It discovered that many companies are experiencing personnel shortages post-Brexit, as a result of insufficient financing for apprentices and a lack of customer trust, 66% of beauty businesses remain partly or entirely dependent on government assistance to operate.
While demand for services remained high throughout the first reopening period in April 2021, the National Hair and Beauty Federation’s September State of the Industry Survey revealed that demand quickly dwindled.
Due to this lack of customer trust in conjunction with staff shortages, less than half of beauty businesses are profitable.
A much-appreciated health and beauty salon has abruptly shut its doors after several decades, claiming staffing difficulties. House of Health and Beauty, located on Trinity Street in the heart of Dorchester, was a salon that provided body treatments, facials, and other procedures.
Holly Aiken, the salon’s owner, recently took the ‘tough choice’ to shut the establishment owing to ‘loss of great employees, “these last two years have been challenging for us all and unfortunately despite having a wonderful clientele, with losing fantastic staff and not being able to find suitable replacements, it has become too stressful and impossible to continue.”
The group has provided a total of three recommendations to Government in the request to ensure that the sector does not fall behind in the UK’s post-Covid-19 recovery:
The APPG makes the following three suggestions to the authorities to assist the beauty industry’s rehabilitation after the coronavirus outbreak:
1. Expand employer incentives for apprenticeships, particularly for small and micro companies.
2. Increase the accessibility and breadth of the National Skills Fund’s holistic and complementary credentials.
3. Recognise the critical significance of holistic and complementary treatments in relieving strain on the NHS.
The APPG initiated this official inquiry in response to industry concerns about severe staff shortages, a persistent lack of consumer trust, and a lack of funding for wellness services that are critical in assisting our overburdened NHS.
If the Government expands employer incentives for apprenticeships, it will especially be financially feasible for small companies, who have suffered the most during the epidemic. In this way, business owners will be able to hire new apprentices and make up for the severe staff shortages.

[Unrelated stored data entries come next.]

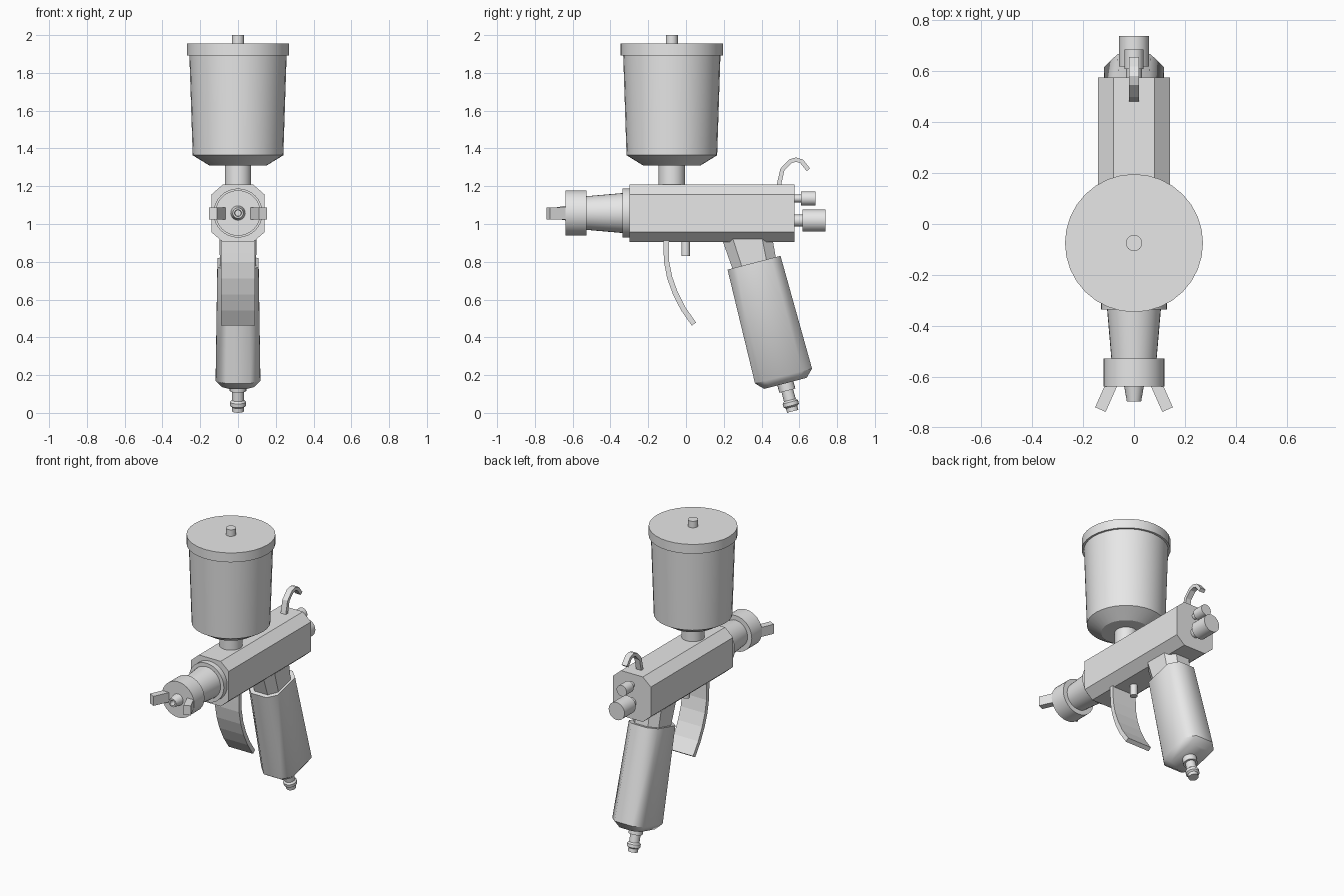
import bpy, bmesh, math
from mathutils import Vector

if "Cube" in bpy.data.objects:
    bpy.data.objects.remove(bpy.data.objects["Cube"])

metal = bpy.data.materials.new("grey metal")
metal.diffuse_color = (0.8, 0.8, 0.8, 1)
metal.use_nodes = True
metal.node_tree.nodes["Principled BSDF"].inputs["Base Color"].default_value = metal.diffuse_color


def finish(name, bm, angle):
    """Smooth shading with edges sharper than the angle kept crisp."""
    bmesh.ops.recalc_face_normals(bm, faces=bm.faces)
    for f in bm.faces:
        f.smooth = True
    for e in bm.edges:
        e.smooth = e.calc_face_angle(0) < math.radians(angle)
    me = bpy.data.meshes.new(name)
    bm.to_mesh(me)
    bm.free()
    me.materials.append(metal)
    ob = bpy.data.objects.new(name, me)
    bpy.context.collection.objects.link(ob)
    return ob


def loft(name, rings, origin, axis, angle=30):
    """Skin rings of (height, outline) along an axis and cap both ends."""
    rot = Vector((0, 0, 1)).rotation_difference(Vector(axis))
    bm = bmesh.new()
    loops = [[bm.verts.new(Vector(origin) + rot @ Vector((x, y, t)))
              for x, y in outline] for t, outline in rings]
    for a, b in zip(loops, loops[1:]):
        for i in range(len(a)):
            j = (i + 1) % len(a)
            bm.faces.new((a[i], a[j], b[j], b[i]))
    bm.faces.new(loops[0])
    bm.faces.new(loops[-1])
    return finish(name, bm, angle)


def circle(r, n):
    return [(r * math.cos(2 * math.pi * i / n), r * math.sin(2 * math.pi * i / n))
            for i in range(n)]


def lathe(name, profile, origin, axis, n=32):
    return loft(name, [(t, circle(r, n)) for t, r in profile], origin, axis)


def octagon(sx, sy, cx, cy):
    """Rectangle with cut corners."""
    return [(sx, -sy + cy), (sx, sy - cy), (sx - cx, sy), (-sx + cx, sy),
            (-sx, sy - cy), (-sx, -sy + cy), (-sx + cx, -sy), (sx - cx, -sy)]


def strip(name, path, thick, half):
    """Flat bar following a (y, z) path, extending sideways in x."""
    bm = bmesh.new()
    pts = [Vector(p) for p in path]
    loops = []
    for i, p in enumerate(pts):
        d = (pts[min(i + 1, len(pts) - 1)] - pts[max(i - 1, 0)]).normalized()
        n = Vector((-d.y, d.x)) * thick / 2
        loops.append([bm.verts.new((x, q.x, q.y)) for x, q in
                      ((-half, p + n), (half, p + n), (half, p - n), (-half, p - n))])
    for a, b in zip(loops, loops[1:]):
        for i in range(4):
            j = (i + 1) % 4
            bm.faces.new((a[i], a[j], b[j], b[i]))
    bm.faces.new(loops[0])
    bm.faces.new(loops[-1])
    return finish(name, bm, 5)


UP, FRONT, BACK = (0, 0, 1), (0, -1, 0), (0, 1, 0)

# Paint cup with neck, lid and vent knob
CUP = (0, -0.075, 0)
lathe("cup_neck", [(1.18, 0.07), (1.33, 0.07)], CUP, UP)
lathe("cup", [(1.31, 0.152), (1.364, 0.24), (1.91, 0.258)], CUP, UP)
lathe("cup_lid", [(1.893, 0.271), (1.956, 0.271)], CUP, UP)
lathe("lid_knob", [(1.94, 0.032), (2.0, 0.032)], CUP, UP, 16)

# Octagonal gun body
side = octagon(0.141, 0.1515, 0.06, 0.052)
loft("body", [(-0.3, side), (0.575, side)], (0, 0, 1.0565), BACK)

# Front barrel, air cap and fluid tip
AXIS = (0, 0, 1.058)
lathe("barrel_flange", [(0.28, 0.13), (0.336, 0.13)], AXIS, FRONT)
lathe("barrel", [(0.32, 0.107), (0.54, 0.088)], AXIS, FRONT)
lathe("air_cap", [(0.528, 0.12), (0.638, 0.12)], AXIS, FRONT)
lathe("fluid_tip", [(0.63, 0.04), (0.698, 0.028), (0.698, 0.018), (0.66, 0.016)],
      AXIS, FRONT, 20)

# Pair of air cap horns, splayed outward
for s, label in ((-1, "left"), (1, "right")):
    d = Vector((s * math.sin(math.radians(24)), -math.cos(math.radians(24)), 0))
    w = Vector((-d.y, d.x, 0)) * 0.0225
    tip = Vector((s * 0.132, -0.729, 1.056))
    bm = bmesh.new()
    ends = [[bm.verts.new(p + w * a + Vector((0, 0, b * 0.032)))
             for a, b in ((-1, -1), (1, -1), (1, 1), (-1, 1))]
            for p in (tip - d * 0.13, tip)]
    for i in range(4):
        j = (i + 1) % 4
        bm.faces.new((ends[0][i], ends[0][j], ends[1][j], ends[1][i]))
    bm.faces.new(ends[0])
    bm.faces.new(ends[1])
    finish("horn_" + label, bm, 30)

# Rear adjustment knobs on thin stems
for label, z, stem, r, y0, y1 in (("fluid", 1.018, 0.031, 0.059, 0.618, 0.738),
                                  ("fan", 1.135, 0.02, 0.037, 0.608, 0.685)):
    lathe(label + "_knob_stem", [(0.56, stem), (y0 + 0.01, stem)], (0, 0, z), BACK, 20)
    lathe(label + "_knob", [(y0, r), (y1, r)], (0, 0, z), BACK, 24)

# Trigger, its stop peg and the hanging hook
strip("trigger", [(-0.105, 0.94), (-0.105, 0.88), (-0.103, 0.80), (-0.086, 0.715),
                  (-0.056, 0.632), (-0.014, 0.55), (0.042, 0.47)], 0.028, 0.09)
lathe("trigger_peg", [(0.83, 0.023), (0.93, 0.023)], (0, -0.002, 0), UP, 16)
strip("hook", [(0.488, 1.19), (0.51, 1.288), (0.552, 1.332), (0.582, 1.341),
               (0.612, 1.332), (0.648, 1.287)], 0.023, 0.019)

# Slanted grip: stem, handle with tapered foot, air inlet
tilt = math.radians(14.6)
DOWN = (0, math.sin(tilt), -math.cos(tilt))
TOP = (0, 0.36, 0.795)
loft("grip_stem", [(-0.18, octagon(0.1, 0.134, 0.05, 0.056)),
                   (0.03, octagon(0.094, 0.116, 0.045, 0.05))], TOP, DOWN)
loft("grip", [(0, octagon(0.109, 0.145, 0.052, 0.05)),
              (0.62, octagon(0.118, 0.156, 0.053, 0.053)),
              (0.66, octagon(0.085, 0.116, 0.038, 0.038))], TOP, DOWN, 46)
lathe("air_inlet", [(0.64, 0.044), (0.70, 0.044), (0.70, 0.032), (0.752, 0.032),
                    (0.762, 0.042), (0.782, 0.042), (0.79, 0.031), (0.813, 0.031)],
      TOP, DOWN, 20)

The APPG’s recommendations are positive news for those interested in the beauty industry. While the terrain is currently volatile, the beauty industry - defined by multiple types of businesses - is popular, and as we adapt to COVID and see results from the vaccine rollout, the industry hopes to boost back.